• AIM OF THE EXERCISE: Your task is to copy each line of the listing that contains the word "prism".

• RECORDS FOR THIS TASK:
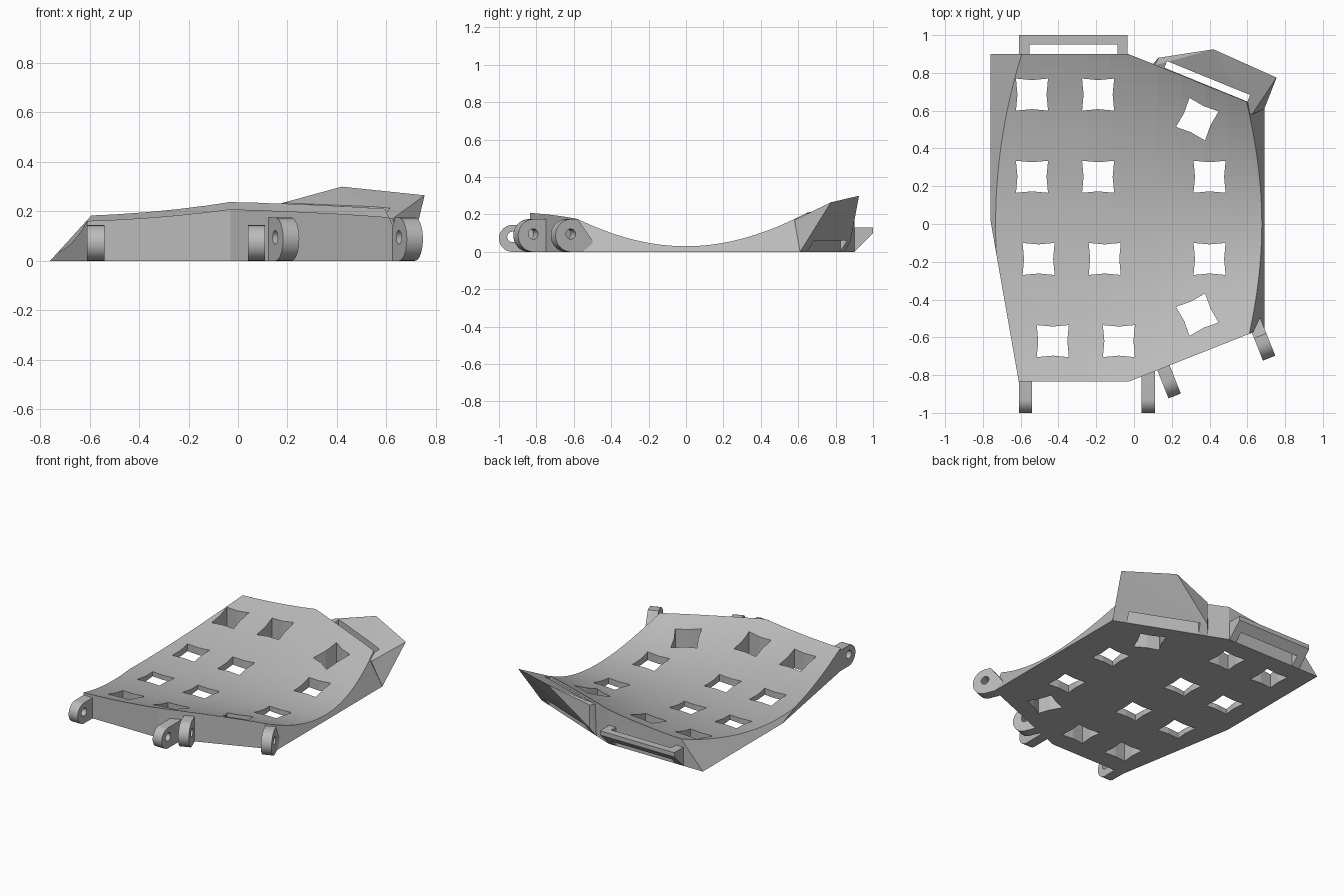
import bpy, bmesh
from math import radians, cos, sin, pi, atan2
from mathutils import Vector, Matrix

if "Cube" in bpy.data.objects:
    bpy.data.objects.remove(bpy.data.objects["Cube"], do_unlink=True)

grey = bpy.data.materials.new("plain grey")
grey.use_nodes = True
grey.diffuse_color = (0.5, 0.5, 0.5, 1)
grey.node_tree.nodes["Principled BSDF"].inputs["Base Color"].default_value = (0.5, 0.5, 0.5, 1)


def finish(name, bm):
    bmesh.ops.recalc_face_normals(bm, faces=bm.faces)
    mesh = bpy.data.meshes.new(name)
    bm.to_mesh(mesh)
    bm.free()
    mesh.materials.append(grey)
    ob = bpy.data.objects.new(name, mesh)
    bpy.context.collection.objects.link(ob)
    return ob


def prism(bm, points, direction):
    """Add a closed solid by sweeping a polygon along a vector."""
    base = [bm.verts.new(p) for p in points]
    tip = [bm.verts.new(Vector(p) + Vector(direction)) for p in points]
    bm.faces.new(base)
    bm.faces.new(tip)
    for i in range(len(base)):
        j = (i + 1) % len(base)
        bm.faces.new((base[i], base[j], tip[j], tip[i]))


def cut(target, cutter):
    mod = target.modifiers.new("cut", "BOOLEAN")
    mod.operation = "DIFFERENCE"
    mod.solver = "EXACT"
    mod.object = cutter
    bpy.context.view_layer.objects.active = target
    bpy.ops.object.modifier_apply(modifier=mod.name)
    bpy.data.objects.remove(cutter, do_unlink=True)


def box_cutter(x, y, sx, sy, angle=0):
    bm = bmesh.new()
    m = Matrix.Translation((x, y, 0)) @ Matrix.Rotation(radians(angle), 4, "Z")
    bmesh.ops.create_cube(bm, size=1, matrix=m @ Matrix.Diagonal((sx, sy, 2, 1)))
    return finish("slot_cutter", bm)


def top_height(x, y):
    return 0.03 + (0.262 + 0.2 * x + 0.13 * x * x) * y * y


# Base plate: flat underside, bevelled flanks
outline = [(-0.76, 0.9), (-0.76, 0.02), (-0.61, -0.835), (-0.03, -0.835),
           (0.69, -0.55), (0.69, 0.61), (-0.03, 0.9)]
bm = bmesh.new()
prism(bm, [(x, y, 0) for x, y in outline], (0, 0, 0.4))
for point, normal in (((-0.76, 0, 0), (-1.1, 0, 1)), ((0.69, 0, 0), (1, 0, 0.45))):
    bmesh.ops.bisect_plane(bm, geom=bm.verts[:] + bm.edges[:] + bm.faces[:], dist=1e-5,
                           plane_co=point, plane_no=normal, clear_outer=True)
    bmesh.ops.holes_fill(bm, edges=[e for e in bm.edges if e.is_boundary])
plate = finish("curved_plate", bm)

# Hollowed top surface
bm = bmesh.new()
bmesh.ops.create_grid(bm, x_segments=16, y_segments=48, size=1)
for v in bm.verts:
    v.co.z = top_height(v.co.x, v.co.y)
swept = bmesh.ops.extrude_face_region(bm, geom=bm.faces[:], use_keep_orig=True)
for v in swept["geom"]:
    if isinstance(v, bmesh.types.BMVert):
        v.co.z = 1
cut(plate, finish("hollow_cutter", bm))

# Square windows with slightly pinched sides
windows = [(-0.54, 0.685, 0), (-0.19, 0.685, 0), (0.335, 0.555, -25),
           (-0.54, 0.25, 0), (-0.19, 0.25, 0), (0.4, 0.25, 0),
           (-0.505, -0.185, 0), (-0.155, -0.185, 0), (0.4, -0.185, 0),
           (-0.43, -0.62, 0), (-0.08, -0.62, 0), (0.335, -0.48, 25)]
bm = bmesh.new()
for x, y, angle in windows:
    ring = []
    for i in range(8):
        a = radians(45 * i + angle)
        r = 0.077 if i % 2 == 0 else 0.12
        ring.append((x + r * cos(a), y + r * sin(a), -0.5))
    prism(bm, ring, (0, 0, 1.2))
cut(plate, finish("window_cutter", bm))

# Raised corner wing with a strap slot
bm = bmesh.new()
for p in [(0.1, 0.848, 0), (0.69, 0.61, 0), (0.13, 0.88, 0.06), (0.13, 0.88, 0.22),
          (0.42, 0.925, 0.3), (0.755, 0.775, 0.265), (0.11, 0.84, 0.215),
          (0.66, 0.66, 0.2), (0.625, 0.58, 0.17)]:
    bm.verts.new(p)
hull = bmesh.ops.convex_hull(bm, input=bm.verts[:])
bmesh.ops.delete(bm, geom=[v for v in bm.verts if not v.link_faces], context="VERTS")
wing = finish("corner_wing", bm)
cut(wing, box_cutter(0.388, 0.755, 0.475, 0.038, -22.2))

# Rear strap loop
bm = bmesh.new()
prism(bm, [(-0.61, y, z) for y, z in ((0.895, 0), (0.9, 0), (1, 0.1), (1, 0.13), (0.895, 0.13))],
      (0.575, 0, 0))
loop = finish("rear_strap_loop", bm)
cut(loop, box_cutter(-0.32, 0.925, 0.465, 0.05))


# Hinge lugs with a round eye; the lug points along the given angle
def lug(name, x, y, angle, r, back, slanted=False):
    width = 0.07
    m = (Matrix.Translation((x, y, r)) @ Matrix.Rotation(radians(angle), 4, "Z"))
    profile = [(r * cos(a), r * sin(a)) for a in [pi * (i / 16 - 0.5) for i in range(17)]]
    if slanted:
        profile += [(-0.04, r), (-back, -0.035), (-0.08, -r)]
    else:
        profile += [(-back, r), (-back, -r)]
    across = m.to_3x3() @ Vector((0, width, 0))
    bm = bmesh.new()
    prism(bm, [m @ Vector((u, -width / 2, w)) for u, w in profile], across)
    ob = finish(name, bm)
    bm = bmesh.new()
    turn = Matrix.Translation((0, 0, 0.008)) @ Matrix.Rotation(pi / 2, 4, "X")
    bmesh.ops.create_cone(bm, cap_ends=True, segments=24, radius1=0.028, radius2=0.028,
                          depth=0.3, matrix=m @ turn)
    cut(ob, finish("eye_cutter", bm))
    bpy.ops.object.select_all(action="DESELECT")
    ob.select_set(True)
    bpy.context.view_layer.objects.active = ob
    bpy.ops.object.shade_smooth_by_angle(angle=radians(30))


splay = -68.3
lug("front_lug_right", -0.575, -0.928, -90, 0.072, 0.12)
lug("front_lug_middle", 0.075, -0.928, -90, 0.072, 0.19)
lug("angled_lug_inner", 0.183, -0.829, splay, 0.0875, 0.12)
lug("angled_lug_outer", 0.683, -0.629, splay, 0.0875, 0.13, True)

• PROBLEM SOLUTION:
def prism(bm, points, direction):
prism(bm, [(x, y, 0) for x, y in outline], (0, 0, 0.4))
    prism(bm, ring, (0, 0, 1.2))
prism(bm, [(-0.61, y, z) for y, z in ((0.895, 0), (0.9, 0), (1, 0.1), (1, 0.13), (0.895, 0.13))],
    prism(bm, [m @ Vector((u, -width / 2, w)) for u, w in profile], across)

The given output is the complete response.